▶ _Data provided_:
++++++++

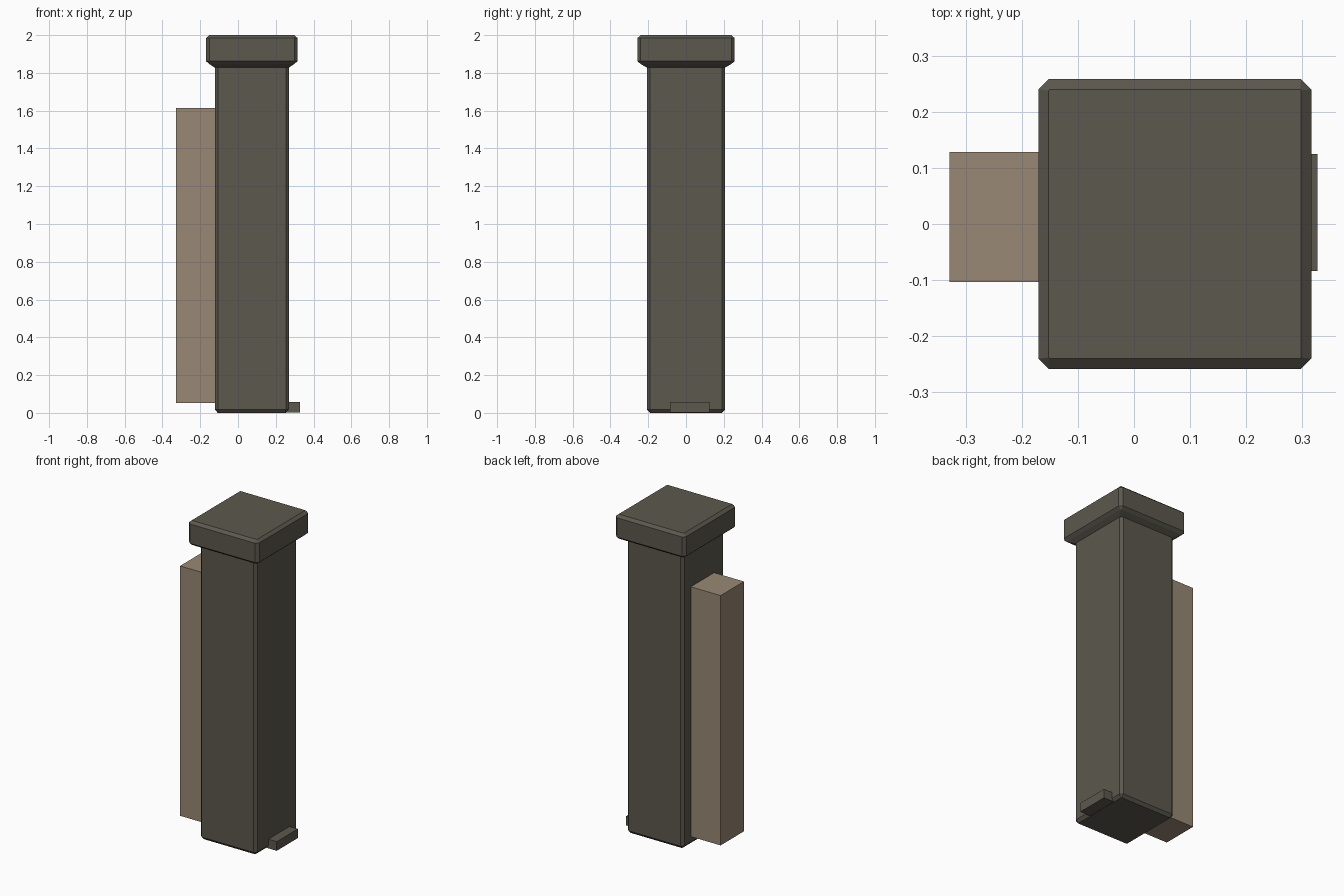
import bpy
import bmesh

cube = bpy.data.objects.get("Cube")
if cube:
    bpy.data.objects.remove(cube, do_unlink=True)


def make_material(name, rgb):
    mat = bpy.data.materials.new(name)
    mat.use_nodes = True
    mat.diffuse_color = (*rgb, 1)
    mat.node_tree.nodes["Principled BSDF"].inputs["Base Color"].default_value = (*rgb, 1)
    return mat


stone = make_material("dark olive grey", (0.107, 0.098, 0.076))
wood = make_material("warm tan", (0.314, 0.246, 0.178))


def finish(name, bm, mat):
    bmesh.ops.recalc_face_normals(bm, faces=bm.faces)
    mesh = bpy.data.meshes.new(name)
    bm.to_mesh(mesh)
    bm.free()
    mesh.materials.append(mat)
    obj = bpy.data.objects.new(name, mesh)
    bpy.context.collection.objects.link(obj)


def box(name, low, high, mat):
    bm = bmesh.new()
    bmesh.ops.create_cube(bm, size=1)
    for v in bm.verts:
        v.co = [lo + (c + 0.5) * (hi - lo) for lo, c, hi in zip(low, v.co, high)]
    finish(name, bm, mat)


def chamfered_ring(bm, cx, hx, hy, cut, z):
    """Rectangle with its corners cut off, as a ring of eight points."""
    points = []
    for sx, sy in ((1, 1), (-1, 1), (-1, -1), (1, -1)):
        a = (cx + sx * (hx - cut), sy * hy, z)
        b = (cx + sx * hx, sy * (hy - cut), z)
        points += [b, a] if sx == sy else [a, b]
    return [bm.verts.new(p) for p in points]


def loft(name, levels, cx, mat):
    bm = bmesh.new()
    rings = [chamfered_ring(bm, cx, *level) for level in levels]
    for low, high in zip(rings, rings[1:]):
        for i in range(8):
            j = (i + 1) % 8
            bm.faces.new((low[i], low[j], high[j], high[i]))
    bm.faces.new(rings[0])
    bm.faces.new(rings[-1])
    finish(name, bm, mat)


# Square column with chamfered edges, flaring out into the cap
loft("column_and_cap", [
    (0.18, 0.191, 0.002, 0.0),
    (0.196, 0.207, 0.016, 0.018),
    (0.196, 0.207, 0.016, 1.828),
    (0.225, 0.24, 0.002, 1.847),
    (0.243, 0.258, 0.018, 1.863),
    (0.243, 0.258, 0.018, 1.984),
    (0.225, 0.24, 0.002, 2.0),
], 0.073, stone)

# Tall panel attached to one side
box("side_panel", (-0.329, -0.103, 0.052), (-0.11, 0.128, 1.615), wood)

# Small step at the base on the other side
box("base_step", (0.25, -0.084, 0.001), (0.327, 0.125, 0.058), stone)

++++++++

▶ _Problem requirements_: Whenever a line of the material above contains the string "faces", copy that line out.

▶ _Response for this exercise_:
    bmesh.ops.recalc_face_normals(bm, faces=bm.faces)
            bm.faces.new((low[i], low[j], high[j], high[i]))
    bm.faces.new(rings[0])
    bm.faces.new(rings[-1])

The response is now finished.